Fact-checking DeSantis’ State of the State; Canadian drug imports; condo reform; Florida GOP’s new leadership
Fact-checking DeSantis’ State of the State
State of the State speeches are places for governors to lay out their priorities and proclaim their accomplishments. During his address Tuesday, Gov. Ron DeSantis made several claims about his policy record. We check in with our news partner PolitiFact to test some of his claims.
- Katie Sanders, editor-in-chief of PolitiFact at the Poynter Institute for Media Studies.
Canadian drug imports
Florida will be the first state to buy prescription drugs in a foreign country and import the medicine here. The Food and Drug Administration OK'd the plan for the state to buy certain medications in Canada, potentially saving millions of dollars. But few Floridians will be able to get the cheaper drugs, at least at first.
We spoke with the former secretary of the Florida Agency for Health Care Administration, who oversaw the department during the program’s inception.
- Mary Mayhew, president and CEO of the Florida Hospital Association.
Rising insurance premiums, higher maintenance fees and sticker-shock special assessments. That may be what it's like living in a Florida condo after the horrific partial collapse of the Champlain Towers South that killed dozens of people. The tragedy brought new pressure on condo buildings, boards and owners.
We talk about condo reform efforts in the Florida Legislature with the lawmaker whose district includes Surfside.
- Sen. Jason Pizzo, Democrat from Hollywood.
GOP’s new leadership
The Florida Republican Party has a new leader after Christian Ziegler was removed as party chairman. Ziegler is under criminal investigation for sexual assault. What’s ahead as the party tries to put a sex scandal behind it? We hear from the new state GOP chairman.
- Evan Power, chairman of the Republican Party of Florida.
Weekly news brief

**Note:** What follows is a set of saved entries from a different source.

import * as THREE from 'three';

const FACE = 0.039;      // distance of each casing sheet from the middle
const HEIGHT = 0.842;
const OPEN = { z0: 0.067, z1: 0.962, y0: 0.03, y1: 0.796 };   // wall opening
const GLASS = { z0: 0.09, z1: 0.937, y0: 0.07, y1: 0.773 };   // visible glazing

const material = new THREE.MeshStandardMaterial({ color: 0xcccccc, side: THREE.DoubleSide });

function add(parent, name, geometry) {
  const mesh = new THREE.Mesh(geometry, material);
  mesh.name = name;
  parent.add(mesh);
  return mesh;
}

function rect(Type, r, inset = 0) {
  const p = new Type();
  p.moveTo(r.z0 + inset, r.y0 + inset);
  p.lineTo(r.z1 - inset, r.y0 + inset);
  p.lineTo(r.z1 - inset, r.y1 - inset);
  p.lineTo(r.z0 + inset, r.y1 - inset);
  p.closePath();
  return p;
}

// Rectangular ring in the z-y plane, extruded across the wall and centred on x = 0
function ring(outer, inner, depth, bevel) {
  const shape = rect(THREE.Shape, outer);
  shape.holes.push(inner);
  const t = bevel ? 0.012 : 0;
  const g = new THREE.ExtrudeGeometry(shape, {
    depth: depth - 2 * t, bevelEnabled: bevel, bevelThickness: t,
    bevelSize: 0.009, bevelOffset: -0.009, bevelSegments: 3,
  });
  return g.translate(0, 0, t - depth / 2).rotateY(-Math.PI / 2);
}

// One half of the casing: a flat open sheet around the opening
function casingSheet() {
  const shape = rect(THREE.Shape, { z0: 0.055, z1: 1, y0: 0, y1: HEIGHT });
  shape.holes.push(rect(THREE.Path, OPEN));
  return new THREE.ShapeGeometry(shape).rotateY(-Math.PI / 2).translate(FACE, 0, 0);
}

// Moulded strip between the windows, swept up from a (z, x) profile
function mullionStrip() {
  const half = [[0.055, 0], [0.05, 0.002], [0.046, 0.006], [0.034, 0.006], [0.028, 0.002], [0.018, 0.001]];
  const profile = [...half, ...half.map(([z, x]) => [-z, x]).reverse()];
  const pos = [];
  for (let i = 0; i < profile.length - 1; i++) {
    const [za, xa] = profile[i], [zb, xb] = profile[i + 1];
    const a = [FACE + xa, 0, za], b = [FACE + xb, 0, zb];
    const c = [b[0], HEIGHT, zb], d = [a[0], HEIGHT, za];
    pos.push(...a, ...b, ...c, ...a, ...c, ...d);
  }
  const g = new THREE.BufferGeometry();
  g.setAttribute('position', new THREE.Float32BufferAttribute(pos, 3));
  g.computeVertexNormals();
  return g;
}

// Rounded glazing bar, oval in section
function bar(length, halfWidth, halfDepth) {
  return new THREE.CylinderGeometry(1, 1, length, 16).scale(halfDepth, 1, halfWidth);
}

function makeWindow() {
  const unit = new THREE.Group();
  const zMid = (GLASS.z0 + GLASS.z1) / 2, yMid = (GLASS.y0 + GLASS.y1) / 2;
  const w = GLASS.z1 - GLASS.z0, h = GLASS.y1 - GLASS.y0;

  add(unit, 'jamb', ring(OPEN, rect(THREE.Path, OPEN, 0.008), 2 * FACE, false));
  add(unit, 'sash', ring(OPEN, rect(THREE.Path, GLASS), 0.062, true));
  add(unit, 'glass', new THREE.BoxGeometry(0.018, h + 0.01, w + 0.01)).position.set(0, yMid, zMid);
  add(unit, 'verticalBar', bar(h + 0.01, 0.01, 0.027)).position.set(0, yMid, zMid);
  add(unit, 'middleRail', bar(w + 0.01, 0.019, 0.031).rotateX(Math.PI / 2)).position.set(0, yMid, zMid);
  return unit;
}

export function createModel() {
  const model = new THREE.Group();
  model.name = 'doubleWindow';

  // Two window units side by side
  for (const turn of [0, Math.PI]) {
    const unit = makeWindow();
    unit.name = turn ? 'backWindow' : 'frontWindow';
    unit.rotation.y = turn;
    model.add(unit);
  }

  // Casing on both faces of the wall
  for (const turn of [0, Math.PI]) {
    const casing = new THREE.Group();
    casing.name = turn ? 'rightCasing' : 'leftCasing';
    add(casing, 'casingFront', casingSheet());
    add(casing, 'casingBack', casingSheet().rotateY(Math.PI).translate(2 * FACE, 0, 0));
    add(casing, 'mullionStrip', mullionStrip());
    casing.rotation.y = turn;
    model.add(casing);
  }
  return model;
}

It was a stormy welcome to the new year. Winter storms brought high winds, rain and tornadoes to the Panhandle and South Florida. We check in with a Florida Public Radio Emergency Network meteorologist for a better understanding of the turbulent winter weather.
In education news, the state's second-largest school district decided against having its own police force. Meanwhile, the third-largest district in the state — Hillsborough — has bought hundreds of new college entrance exams. The Classic Learning Tests are known as the CLT, and they come with some controversy, as WUSF’s Nancy Guan reports.
There was a hearing this week in federal court in Pensacola from a lawsuit over restricting access to certain books in public schools. The free expression advocacy group PEN America and others sued Escambia County Public Schools and the School Board. They argue that restricting access to the books violates the First Amendment and equal protection rights. The school district asked for the suit to be thrown out, but on Wednesday, a federal judge threw out the district’s efforts to stop the lawsuit. WLRN’s education reporter spoke with the director of PEN America’s Florida office about the hearing.